Objective: To determine whether macronutrient composition of a hypocaloric diet can enhance its effectiveness and whether insulin sensitivity (Si) affects the response to hypocaloric diets.
Research methods and procedures: Obese nondiabetic insulin-sensitive (fasting insulin < 10 microU/mL; n = 12) and obese nondiabetic insulin-resistant (fasting insulin > 15 microU/mL; n = 9) women (23 to 53 years old) were randomized to either a high carbohydrate (CHO) (HC)/low fat (LF) (60% CHO, 20% fat) or low CHO (LC)/high fat (HF) (40% CHO, 40% fat) hypocaloric diet. Primary outcome measures after a 16-week dietary intervention were: changes in body weight (BW), Si, resting metabolic rate, and fasting lipids.
Results: Insulin-sensitive women on the HC/LF diet lost 13.5 +/- 1.2% (p < 0.001) of their initial BW, whereas those on the LC/HF diet lost 6.8 +/- 1.2% (p < 0.001; p < 0.002 between the groups). In contrast, among the insulin-resistant women, those on the LC/HF diet lost 13.4 +/- 1.3% (p < 0.001) of their initial BW as compared with 8.5 +/- 1.4% (p < 0.001) lost by those on the HC/LF diet (p < 0.04 between two groups). These differences could not be explained by changes in resting metabolic rate, activity, or intake. Overall, changes in Si were associated with the degree of weight loss (r = -0.57, p < 0.05).

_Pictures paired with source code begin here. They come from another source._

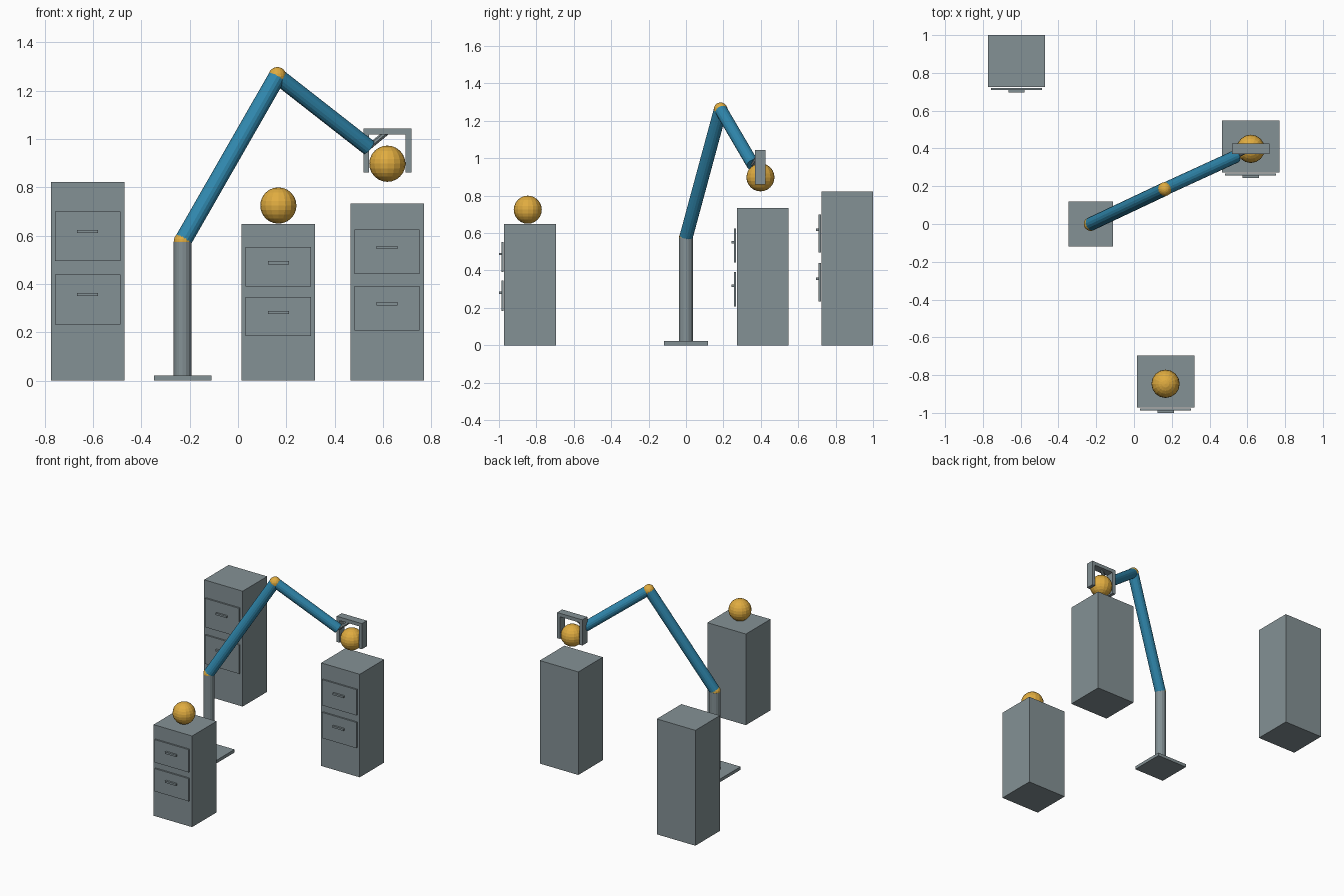
import bpy
from mathutils import Vector

if "Cube" in bpy.data.objects:
    bpy.data.objects.remove(bpy.data.objects["Cube"])


def material(name, rgb):
    m = bpy.data.materials.new(name)
    m.diffuse_color = [(c / 255 / 12.92 if c < 11 else ((c / 255 + 0.055) / 1.055) ** 2.4)
                       for c in rgb] + [1]
    m.use_nodes = True
    m.node_tree.nodes["Principled BSDF"].inputs["Base Color"].default_value = m.diffuse_color
    return m


GREY = material("steel grey", (132, 145, 149))
BLUE = material("arm blue", (48, 136, 174))
GOLD = material("ball gold", (224, 172, 64))


def finish(name, mat):
    ob = bpy.context.object
    ob.name = name
    ob.data.materials.append(mat)
    return ob


def box(name, center, size, mat=GREY):
    bpy.ops.mesh.primitive_cube_add(size=1, location=center)
    bpy.context.object.scale = size
    return finish(name, mat)


def ball(name, center, radius):
    bpy.ops.mesh.primitive_uv_sphere_add(segments=16, ring_count=12, radius=radius, location=center)
    return finish(name, GOLD)


def rod(name, start, end, radius, mat, sides=16):
    a, b = Vector(start), Vector(end)
    bpy.ops.mesh.primitive_cylinder_add(vertices=sides, radius=radius, depth=(b - a).length,
                                        location=(a + b) / 2)
    bpy.context.object.rotation_euler = (b - a).to_track_quat('Z', 'Y').to_euler()
    return finish(name, mat)


# Cabinets with two floating drawer fronts and handles
def cabinet(label, x, y, h):
    depth = 0.276
    front = y - depth / 2
    box(label + "_cabinet", (x, y, h / 2), (0.304, depth, h))
    for i, level in enumerate((0.409, 0.727)):
        box(f"{label}_drawer_{i}", (x, front - 0.009, level * h), (0.27, 0.011, 0.25 * h))
        box(f"{label}_handle_{i}", (x, front - 0.021, (level + 0.025) * h), (0.087, 0.014, 0.013))


cabinet("tall", -0.622, 0.862, 0.822)
cabinet("short", 0.167, -0.834, 0.649)
cabinet("middle", 0.617, 0.41, 0.734)

# Pedestal
box("base_plate", (-0.229, 0, 0.011), (0.237, 0.237, 0.022))
rod("column", (-0.229, 0, 0.022), (-0.229, 0, 0.575), 0.037, GREY)

# Jointed arm
shoulder = (-0.229, 0, 0.577)
elbow = (0.163, 0.185, 1.261)
wrist = (0.54, 0.358, 0.966)
ball("shoulder_joint", shoulder, 0.037)
ball("elbow_joint", elbow, 0.037)
rod("upper_arm", shoulder, elbow, 0.036, BLUE)
rod("forearm", elbow, wrist, 0.034, BLUE)

# Gripper
gx, gy = 0.618, 0.398
rod("wrist_rod", wrist, (gx, gy, 1.03), 0.012, GREY, 8)
box("gripper_bar", (gx, gy, 1.031), (0.198, 0.056, 0.025))
for side in (-1, 1):
    box("gripper_finger", (gx + side * 0.0875, gy, 0.952), (0.023, 0.056, 0.182))

# Balls
ball("held_ball", (gx, gy, 0.898), 0.075)
ball("resting_ball", (0.167, -0.846, 0.725), 0.075)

Discussion: The state of Si determines the effectiveness of macronutrient composition of hypocaloric diets in obese women. For maximal benefit, the macronutrient composition of a hypocaloric diet may need to be adjusted to correspond to the state of Si.